Over the past decade, the rapid development of information and communication technologies opened new horizons for artificial intelligence and green technologies. These developments challenge the state-of-the-art of nanoelectronics in demanding new hardware architectures to overcome von Neumann computing by implementing neuromorphic-type of data processing. Memristive devices have recently gained tremendous interest not only in the scientific community but also in the semiconductor industry as building blocks for hardware implementation of in-memory computing and artificial intelligence, due to their ability to emulate neuromorphic type of data processing combined with high scalability down to almost atomic scale, low power consumption (<pJ for operation) and high operational speed (ps).
The revision of the SI in 2019 represents an historic change of paradigm for metrology, defining all the SI units in terms of fundamental constants of nature.

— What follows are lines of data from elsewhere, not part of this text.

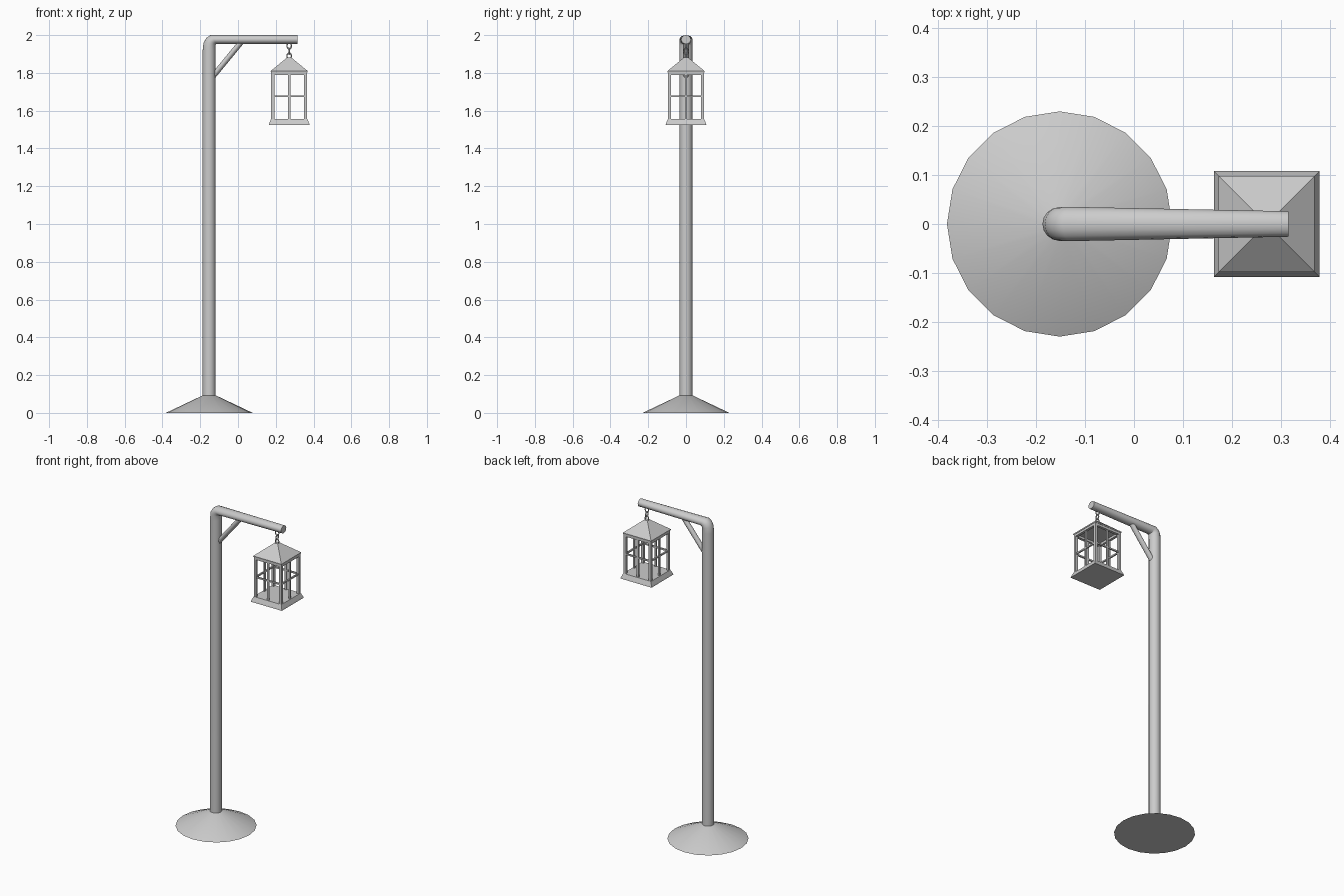
import bpy, bmesh, math
from mathutils import Vector

if "Cube" in bpy.data.objects:
    bpy.data.objects.remove(bpy.data.objects["Cube"])

PX = -0.152   # pole axis
LX = 0.271    # lantern axis


def finish(name, bm, smooth=False):
    bmesh.ops.recalc_face_normals(bm, faces=bm.faces)
    me = bpy.data.meshes.new(name)
    bm.to_mesh(me)
    bm.free()
    ob = bpy.data.objects.new(name, me)
    bpy.context.collection.objects.link(ob)
    if smooth:
        bpy.ops.object.select_all(action='DESELECT')
        ob.select_set(True)
        bpy.context.view_layer.objects.active = ob
        bpy.ops.object.shade_smooth_by_angle(angle=math.radians(40))
    return ob


def loft(bm, rings):
    loops = [[bm.verts.new(p) for p in r] for r in rings]
    n = len(loops[0])
    for a, b in zip(loops, loops[1:]):
        for i in range(n):
            j = (i + 1) % n
            bm.faces.new((a[i], a[j], b[j], b[i]))
    bm.faces.new(loops[0])
    bm.faces.new(loops[-1])


def span_ring(p, q, ry, n=16):
    # elliptical ring whose diameter in the xz plane runs from p to q
    p, q = Vector((p[0], 0, p[1])), Vector((q[0], 0, q[1]))
    c, u = (p + q) / 2, (p - q) / 2
    return [c + u * math.cos(t) + Vector((0, ry * math.sin(t), 0))
            for t in (2 * math.pi * i / n for i in range(n))]


def square_loft(bm, profile):
    loft(bm, [[(LX + sx * h, sy * h, z) for sx, sy in
               ((-1, -1), (1, -1), (1, 1), (-1, 1))] for h, z in profile])


def box(bm, centre, size):
    v = bmesh.ops.create_cube(bm, size=1)['verts']
    bmesh.ops.scale(bm, vec=size, verts=v)
    bmesh.ops.translate(bm, vec=centre, verts=v)


# conical foot
bm = bmesh.new()
loft(bm, [[(PX + r * math.cos(math.pi * i / 10), r * math.sin(math.pi * i / 10), z)
           for i in range(20)] for r, z in ((0.23, 0), (0.036, 0.092))])
finish("foot", bm, True)

# pole bending into the tapered arm: inner point, outer point, side radius
path = [((-0.119, 0.08), (-0.187, 0.08), 0.034),
        ((-0.119, 1.92), (-0.187, 1.92), 0.034),
        ((-0.119, 1.945), (-0.182, 1.960), 0.035),
        ((-0.118, 1.951), (-0.168, 1.985), 0.035),
        ((-0.113, 1.953), (-0.146, 2.0), 0.035),
        ((0.316, 1.953), (0.316, 2.0), 0.026)]
bm = bmesh.new()
loft(bm, [span_ring(*s) for s in path])
finish("pole_and_arm", bm, True)

# diagonal brace
bm = bmesh.new()
loft(bm, [span_ring((-0.128, 1.764), (-0.128, 1.81), 0.016, 12),
          span_ring((0.035, 1.962), (-0.003, 1.962), 0.016, 12)])
finish("brace", bm, True)

# lantern tray and hollow-looking roof
bm = bmesh.new()
square_loft(bm, [(0.108, 1.525), (0.106, 1.532), (0.096, 1.556)])
finish("lantern_tray", bm)
bm = bmesh.new()
square_loft(bm, [(0.097, 1.803), (0.098, 1.81), (0.026, 1.869), (0.012, 1.881)])
finish("lantern_roof", bm)

# lantern frame: corner posts, rails and window bars
bm = bmesh.new()
for sx in (-1, 1):
    for sy in (-1, 1):
        box(bm, (LX + sx * 0.087, sy * 0.087, 1.68), (0.016, 0.016, 0.255))
for s in (-1, 1):
    for z, w in ((1.797, 0.016), (1.677, 0.009)):
        box(bm, (LX, s * 0.087, z), (0.165, w, w))
        box(bm, (LX + s * 0.087, 0, z), (w, 0.165, w))
    box(bm, (LX, s * 0.087, 1.68), (0.012, 0.009, 0.25))
    box(bm, (LX + s * 0.087, 0, 1.68), (0.009, 0.012, 0.25))
finish("lantern_frame", bm)

# chain links
for i, z in enumerate((1.943, 1.915, 1.889)):
    turn = 0 if i % 2 == 0 else math.pi / 2
    bpy.ops.mesh.primitive_torus_add(
        major_segments=14, minor_segments=6, major_radius=0.013, minor_radius=0.0035,
        location=(LX, 0, z), rotation=(math.pi / 2, 0, turn))
    link = bpy.context.object
    link.name = "chain_link_%d" % (i + 1)
    link.scale = (0.9, 1.25, 1)
    bpy.ops.object.shade_smooth_by_angle()
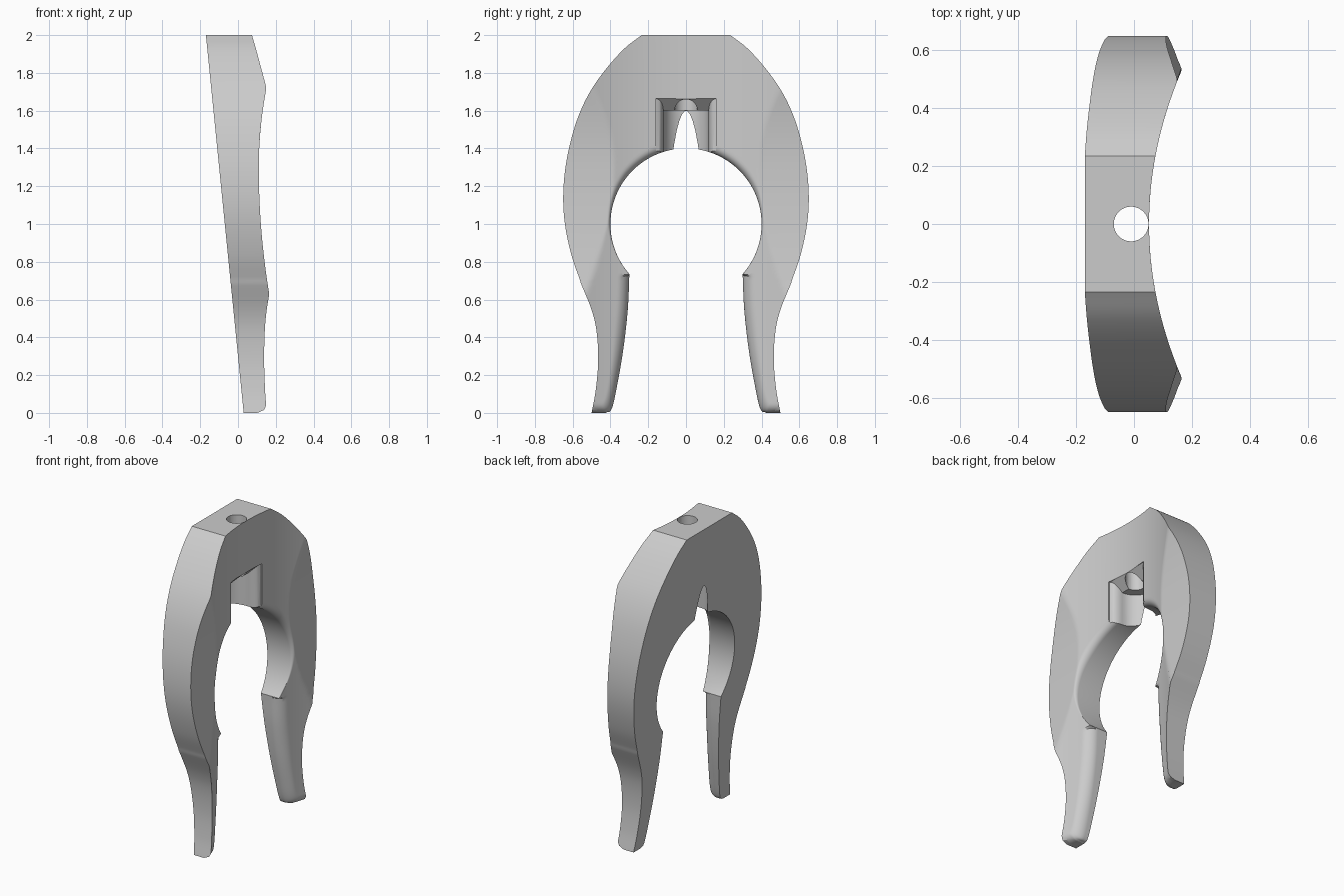
import bpy, bmesh, math
from mathutils import Vector

cube = bpy.data.objects.get("Cube")
if cube:
    bpy.data.objects.remove(cube)

grey = bpy.data.materials.new("plain_grey")
grey.use_nodes = True
grey.diffuse_color = (0.6, 0.6, 0.6, 1)
grey.node_tree.nodes["Principled BSDF"].inputs["Base Color"].default_value = (0.6, 0.6, 0.6, 1)


def loft(name, rings):
    """Closed solid skinned through rings of equal length."""
    bm = bmesh.new()
    rows = [[bm.verts.new(p) for p in ring] for ring in rings]
    n = len(rows[0])
    for a, b in zip(rows, rows[1:]):
        for i in range(n):
            j = (i + 1) % n
            bm.faces.new((a[i], a[j], b[j], b[i]))
    bm.faces.new(rows[0][::-1])
    bm.faces.new(rows[-1])
    bmesh.ops.recalc_face_normals(bm, faces=bm.faces)
    mesh = bpy.data.meshes.new(name)
    bm.to_mesh(mesh)
    bm.free()
    mesh.materials.append(grey)
    obj = bpy.data.objects.new(name, mesh)
    bpy.context.collection.objects.link(obj)
    return obj


def spline(points, steps):
    """Smooth path through 2D points."""
    p = [Vector(q) for q in points]
    p = [2 * p[0] - p[1]] + p + [2 * p[-1] - p[-2]]
    path = []
    for a, b, c, d in zip(p, p[1:], p[2:], p[3:]):
        for k in range(steps):
            t = k / steps
            path.append(b + 0.5 * t * (c - a + t * (2*a - 5*b + 4*c - d + t * (3*b - a - 3*c + d))))
    return path + [p[-2]]


def round_drop(d, r):
    """How far a rounded edge of radius r falls at distance d from the edge."""
    return r - math.sqrt(r * r - (r - d) ** 2) if d < r else 0


def back_x(z):
    return 0.03 - 0.1 * z


def front_x(y, z):
    hollow = 0.052 + 0.4 * y * y
    waist = 0.11 + (0.23 if z > 1.3 else 0.123) * (z - 1.3) ** 2
    return min(hollow, waist)


# Leg outlines (y, z), from foot to ledge
leg_out = spline([(0.5, 0), (0.478, 0.12), (0.465, 0.27), (0.472, 0.42),
                  (0.498, 0.54), (0.558, 0.69)], 8)
leg_in = spline([(0.425, 0), (0.392, 0.025), (0.36, 0.17), (0.33, 0.35),
                 (0.308, 0.55), (0.3, 0.727)], 8)

# Arch outlines, from ledge to the flat crown
arch_out = spline([(0.56, 0.7), (0.605, 0.83), (0.638, 0.98), (0.65, 1.12), (0.642, 1.27),
                   (0.615, 1.42), (0.57, 1.57), (0.505, 1.705), (0.42, 1.825),
                   (0.325, 1.93), (0.235, 2)], 6)
arch_out += [Vector((0.235 * (1 - k / 10), 2)) for k in range(1, 11)]
start = math.atan2(-0.265, 0.3)
last = len(arch_out) - 1
arch_in = []
for k in range(last + 1):
    a = start + (math.pi / 2 - start) * k / last
    arch_in.append(Vector((0.4 * math.cos(a), 1 + 0.4 * math.sin(a))))

# Cross-section rings for one half
COLS = 26
half = []
for inner, outer, is_leg in ([(i, o, True) for i, o in zip(leg_in, leg_out)] +
                             [(i, o, False) for i, o in zip(arch_in, arch_out)]):
    radius = 0.06 if is_leg else 0.002 + 0.04 * min(1, max(0, (inner.y - 0.8) / 0.45))
    ring = [(back_x(inner.y), inner.x, inner.y), (back_x(outer.y), outer.x, outer.y)]
    for k in range(COLS, -1, -1):
        t = (k / COLS) ** 2
        y, z = inner.lerp(outer, t)
        drop = max(round_drop(t * (outer - inner).length, radius), round_drop(max(z, 0), 0.05))
        ring.append((front_x(y, z) - drop, y, z))
    half.append(ring)

# Mirror to the other side and skin the body
mirrored = [[(x, -y, z) for x, y, z in ring] for ring in half[:-1]]
body = loft("horseshoe_clip", mirrored + half[::-1])

# Pocket cutter: rounded trough with a flared mouth and sloping ceiling
sections = []
for k in range(13):
    a = math.radians(3 + 87 * k / 12)
    sections.append((-0.01 - 0.12 * math.cos(a), 0.12 * math.sin(a), 1.6))
for k in range(1, 9):
    t = k / 8
    sections.append((-0.01 + 0.065 * t, 0.12 + round_drop(0.04 * (1 - t), 0.04), 1.6 + 0.065 * t))
sections.append((0.3, 0.16, 1.665))
pocket = loft("pocket_cutter", [[(x, -w, 1.2), (x, w, 1.2), (x, w, top), (x, -w, top)]
                                for x, w, top in sections])

# Screw hole cutter
circle = [(math.cos(k * math.tau / 48), math.sin(k * math.tau / 48)) for k in range(48)]
hole = loft("hole_cutter", [[(-0.01 + 0.06 * c, 0.06 * s, z) for c, s in circle]
                            for z in (1.45, 2.1)])

bpy.context.view_layer.objects.active = body
body.select_set(True)
for cutter in (pocket, hole):
    cutter.hide_render = True
    cut = body.modifiers.new(cutter.name, "BOOLEAN")
    cut.operation = "DIFFERENCE"
    cut.solver = "EXACT"
    cut.object = cutter
    bpy.ops.object.modifier_apply(modifier=cut.name)
    bpy.data.objects.remove(cutter)

bpy.ops.object.shade_smooth_by_angle(angle=math.radians(28))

The development of new experiments and devices are now needed for correlating physical observables to the fixed defining constants, paving the way for the realization of self-calibrating systems that can independently refer to the fundamental constants of nature with zero-chain traceability. In accordance with the revised SI, memristive devices exhibiting quantized conductance levels represent promising platforms for on-chip integrated and complementary metal-oxide-semiconductor (CMOS) compatible standard of resistance, which work in air and at room temperature.
While novel materials and devices for nanoelectronics indeed offer many potential benefits, they also bring challenges for testing and characterization. As an emerging technology, memristive devices lack standardization and insights in the fundamental physics underpinning its technology, hindering their further development. Understanding and controlling resistive switching behavior at the nanoscale is therefore highly challenging and high throughput metrology is urgently required. The development of new technologies for nanoelectronics, including quantum technologies, neuromorphic computing and related metrology, is in line with the European R&D programmes “Quantum Technologies Flagship” and the “Human Brain Flagship”. For this purpose, memristive model systems need to be developed, to establish a relationship in between material properties and device functionalities.
The understanding of nanoionic processes involved in memristive devices requires i) advancements in nanoelectrical characterization techniques, ii) the development of a traceable quantification of chemical, structural and ionic/electronic properties of memristive devices and iii) the development of metrological cross-platforms measurement techniques. These are the key requirements for understanding and controlling quantized conductance effects in such devices for the realization of the standard of resistance.